2 Responses to “2020 Guidelines: A Plant-Based, Low-Carb Ruckus”

  1. July 13, 2019 at 1:02 pm, Angela Meadows said:

    While all guideline reviews now almost inevitably deteriorate into a bun fight, the point about dairy is a valid one. As we all well know, lack of representation leads to a distortion of top-down processes to reflect a dominant majority, with little understanding or consideration of the needs of people outside this group.

    • July 14, 2019 at 3:48 am, Ted said:
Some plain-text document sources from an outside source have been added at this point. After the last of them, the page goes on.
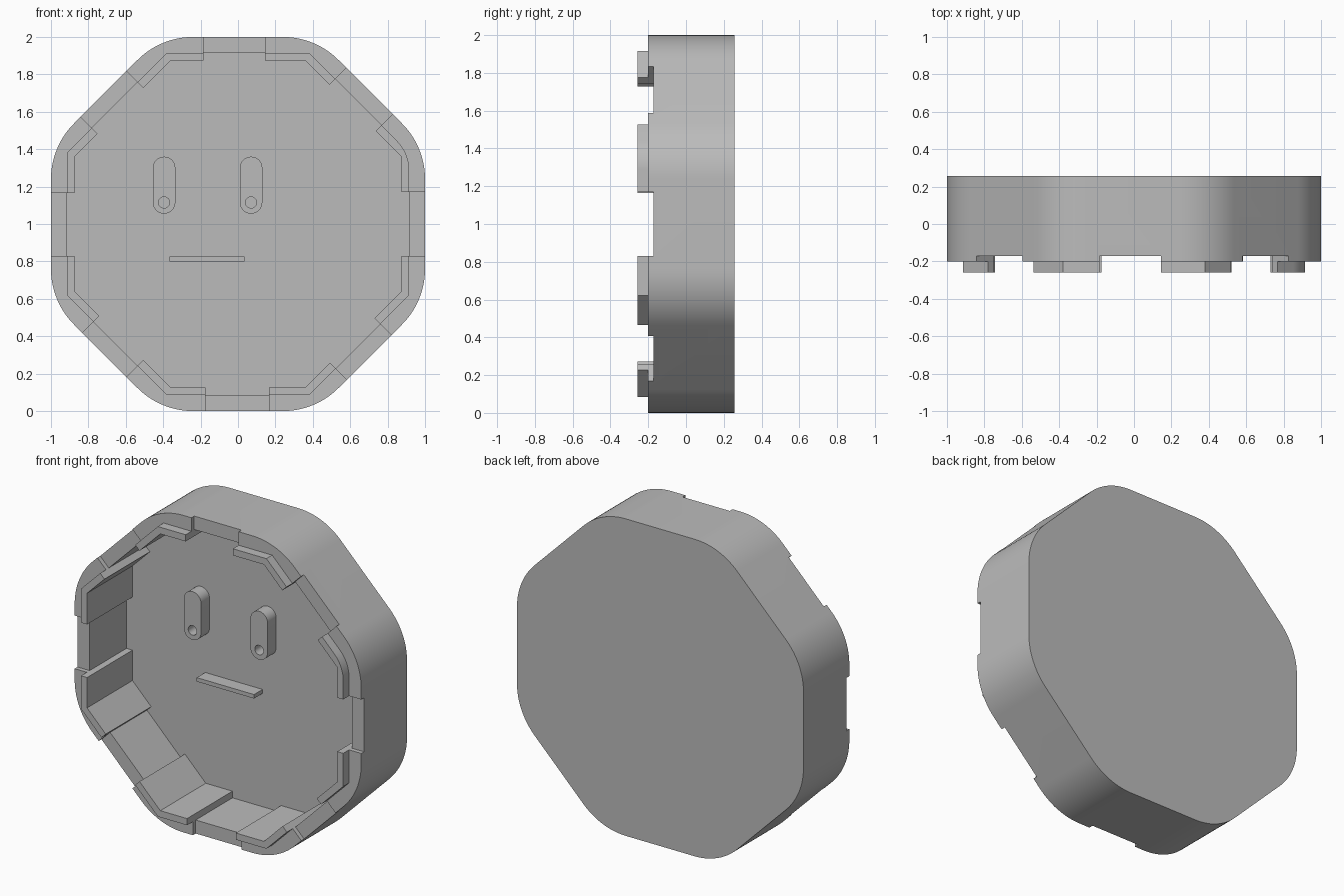
import bpy, bmesh, math
from mathutils import Vector

if "Cube" in bpy.data.objects:
    bpy.data.objects.remove(bpy.data.objects["Cube"])

grey = bpy.data.materials.new("plain grey")
grey.use_nodes = True
grey.diffuse_color = (0.5, 0.5, 0.5, 1)
grey.node_tree.nodes["Principled BSDF"].inputs["Base Color"].default_value = (0.5, 0.5, 0.5, 1)

RIM, NOTCH, CLIP, FLOOR, BACK = -0.2, -0.172, -0.258, 0.195, 0.257
WALL_IN, CLIP_IN = 0.915, 0.873
# Gap between clips on each side, clockwise from the top
GAPS = [(-0.185, 0.145), (-0.18, 0.17), (-0.17, 0.17), (-0.16, 0.177),
        (-0.165, 0.175), (-0.156, 0.177), (-0.17, 0.165), (-0.19, 0.156)]


def on_side(k, apothem, along):
    """Point in the x-z plane on side k of the octagon, measured from its middle."""
    a = k * math.pi / 4
    return Vector((math.sin(a) * apothem + math.cos(a) * along,
                   1 + math.cos(a) * apothem - math.sin(a) * along))


def corner(k, apothem, radius, steps=14):
    """Corner between side k and the next one, rounded if radius is not zero."""
    tan = math.tan(math.pi / 8)
    if radius == 0:
        return [on_side(k, apothem, apothem * tan)]
    centre = on_side(k, apothem - radius, (apothem - radius) * tan)
    angles = [(k + i / steps) * math.pi / 4 for i in range(steps + 1)]
    return [centre + radius * Vector((math.sin(a), math.cos(a))) for a in angles]


def inner_radius(k):
    return 0.22 if k == 1 else 0


def prism(name, outline, y0, y1):
    """Outline in x-z, extruded along y."""
    bm = bmesh.new()
    face = bm.faces.new([bm.verts.new((p[0], y0, p[1])) for p in outline])
    moved = bmesh.ops.extrude_face_region(bm, geom=[face])["geom"]
    bmesh.ops.translate(bm, vec=(0, y1 - y0, 0),
                        verts=[g for g in moved if isinstance(g, bmesh.types.BMVert)])
    bmesh.ops.recalc_face_normals(bm, faces=bm.faces)
    mesh = bpy.data.meshes.new(name)
    bm.to_mesh(mesh)
    bm.free()
    mesh.materials.append(grey)
    obj = bpy.data.objects.new(name, mesh)
    bpy.context.collection.objects.link(obj)
    return obj


def cut(obj, cutter):
    """Subtract the cutter, then discard it."""
    mod = obj.modifiers.new("cut", "BOOLEAN")
    mod.operation, mod.solver, mod.object = "DIFFERENCE", "EXACT", cutter
    bpy.context.view_layer.update()
    graph = bpy.context.evaluated_depsgraph_get()
    mesh = bpy.data.meshes.new_from_object(obj.evaluated_get(graph))
    obj.modifiers.clear()
    obj.data = mesh
    bpy.data.objects.remove(cutter)


def smooth(obj):
    bpy.ops.object.select_all(action="DESELECT")
    obj.select_set(True)
    bpy.context.view_layer.objects.active = obj
    bpy.ops.object.shade_smooth_by_angle(angle=math.radians(30))


# Octagonal case: outer body, hollowed, with a shallow notch in each side of the rim
case = prism("case", [p for k in range(8) for p in corner(k, 1, 0.42)], RIM, BACK)
hollow = [p for k in range(8) for p in corner(k, WALL_IN, inner_radius(k))]
cut(case, prism("hollow_cutter", hollow, -0.5, FLOOR))
for k, (start, end) in enumerate(GAPS):
    box = [on_side(k, 0.8, start), on_side(k, 1.1, start),
           on_side(k, 1.1, end), on_side(k, 0.8, end)]
    cut(case, prism("notch_cutter", box, -0.5, NOTCH))
smooth(case)

# Bent clips lining each inner corner, standing above the rim
for k in range(8):
    nxt = (k + 1) % 8
    start, end = GAPS[k][1], GAPS[nxt][0]
    outline = [on_side(k, WALL_IN, start), *corner(k, WALL_IN, inner_radius(k)),
               on_side(nxt, WALL_IN, end), on_side(nxt, CLIP_IN, end),
               *corner(k, CLIP_IN, 0), on_side(k, CLIP_IN, start)]
    smooth(prism(f"corner_clip_{k + 1}", outline, CLIP, FLOOR))


def circle_arc(x, z, r, first, last, steps=16):
    angles = [first + (last - first) * i / steps for i in range(steps + 1)]
    return [(x + r * math.cos(a), z + r * math.sin(a)) for a in angles]


# Two slot-shaped posts with a screw hole near the bottom
for name, x in (("right_post", -0.395), ("left_post", 0.07)):
    outline = circle_arc(x, 1.3, 0.06, 0, math.pi) + circle_arc(x, 1.115, 0.06, math.pi, 2 * math.pi)
    post = prism(name, outline, FLOOR - 0.085, FLOOR + 0.005)
    hole = circle_arc(x, 1.115, 0.03, 0, 2 * math.pi, 24)[:-1]
    cut(post, prism("hole_cutter", hole, -0.5, FLOOR - 0.005))
    smooth(post)

# Thin straight ledge under the posts
ledge = [(-0.365, 0.8), (0.035, 0.8), (0.035, 0.825), (-0.365, 0.825)]
prism("ledge", ledge, FLOOR - 0.085, FLOOR + 0.005)
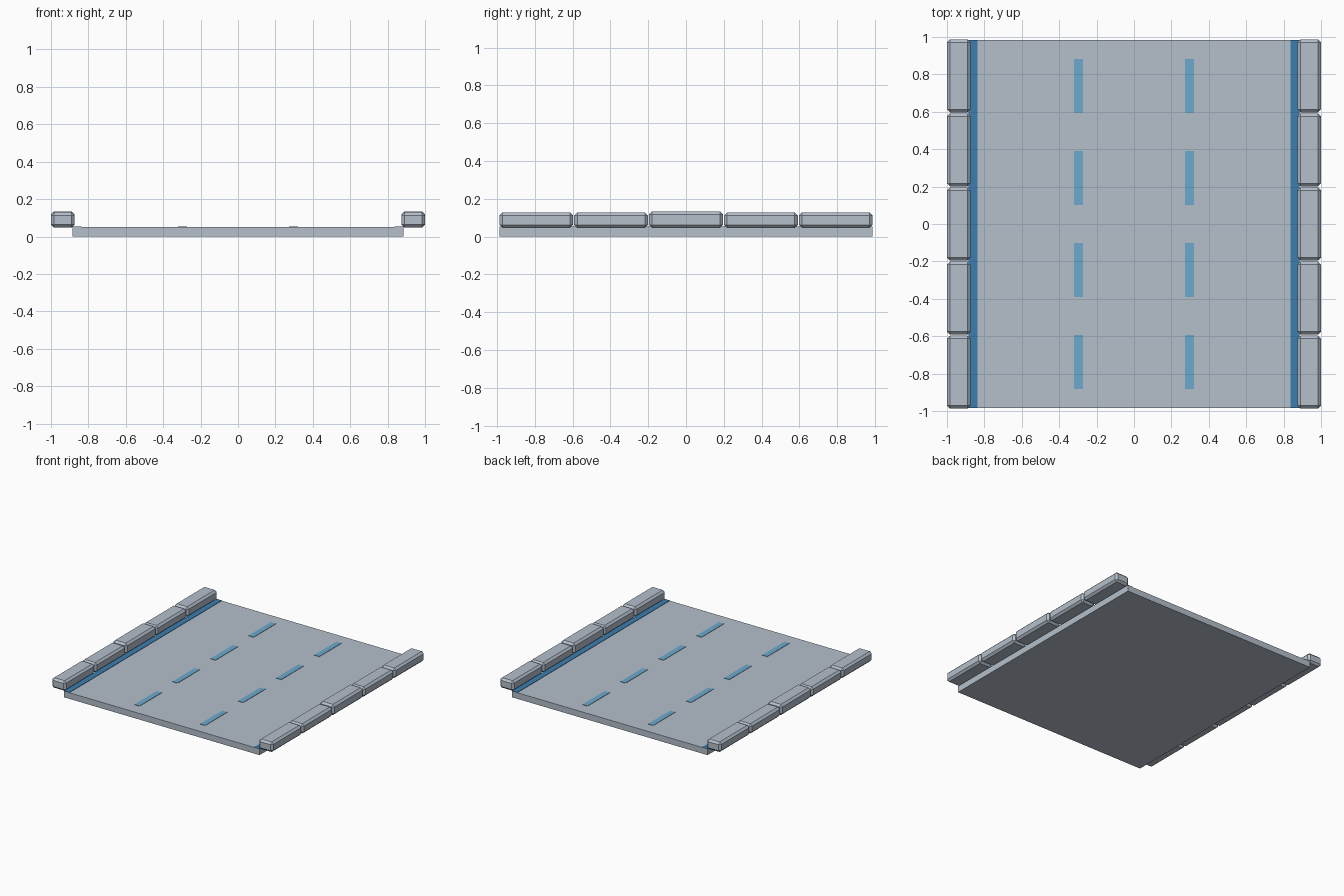
import bpy
import bmesh

cube = bpy.data.objects.get("Cube")
if cube:
    bpy.data.objects.remove(cube, do_unlink=True)


def material(name, color):
    mat = bpy.data.materials.new(name)
    mat.use_nodes = True
    rgba = (*color, 1.0)
    mat.diffuse_color = rgba
    mat.node_tree.nodes["Principled BSDF"].inputs["Base Color"].default_value = rgba
    return mat


GREY = material("pale blue grey", (0.46, 0.52, 0.60))
DEEP_BLUE = material("deep blue", (0.045, 0.21, 0.43))
LIGHT_BLUE = material("light blue", (0.15, 0.40, 0.62))


def box(name, low, high, mat, bevel=0.0):
    """Box between two corners, with optional chamfered edges."""
    bm = bmesh.new()
    bmesh.ops.create_cube(bm, size=1.0)
    for v in bm.verts:
        v.co = [(a + b) / 2 + c * (b - a) for a, b, c in zip(low, high, v.co)]
    if bevel:
        bmesh.ops.bevel(bm, geom=bm.edges[:], offset=bevel, segments=1,
                        affect='EDGES', profile=0.5)
    bmesh.ops.recalc_face_normals(bm, faces=bm.faces[:])
    mesh = bpy.data.meshes.new(name)
    bm.to_mesh(mesh)
    bm.free()
    mesh.materials.append(mat)
    obj = bpy.data.objects.new(name, mesh)
    bpy.context.collection.objects.link(obj)
    return obj


HALF_LENGTH = 0.985
TOP = 0.05

# Road slab
box("road_slab", (-0.885, -HALF_LENGTH, 0), (0.885, HALF_LENGTH, TOP), GREY)

BLOCK_TOPS = (0.129, 0.127, 0.134, 0.127, 0.129)
PITCH = 0.396

for side, sign in (("left", 1), ("right", -1)):
    # Edge line along the kerb
    xs = sorted((sign * 0.836, sign * 0.884))
    box(f"{side}_edge_line", (xs[0], -HALF_LENGTH, TOP - 0.003),
        (xs[1], HALF_LENGTH, TOP + 0.003), DEEP_BLUE)

    # Lane dashes
    for i in range(4):
        y = (i - 1.5) * 0.492
        x = sign * 0.297
        box(f"{side}_lane_dash_{i + 1}", (x - 0.023, y - 0.144, TOP - 0.003),
            (x + 0.023, y + 0.144, TOP + 0.003), LIGHT_BLUE)

    # Chamfered kerb blocks overhanging the slab
    xs = sorted((sign * 0.874, sign * 1.0))
    for i, top in enumerate(BLOCK_TOPS):
        y = (i - 2) * PITCH
        box(f"{side}_kerb_block_{i + 1}", (xs[0], y - 0.195, 0.047),
            (xs[1], y + 0.195, top), GREY, bevel=0.016)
      Thanks, Angela. You speak to a core issue for guidelines. One size will never fit all for nutritional guidance.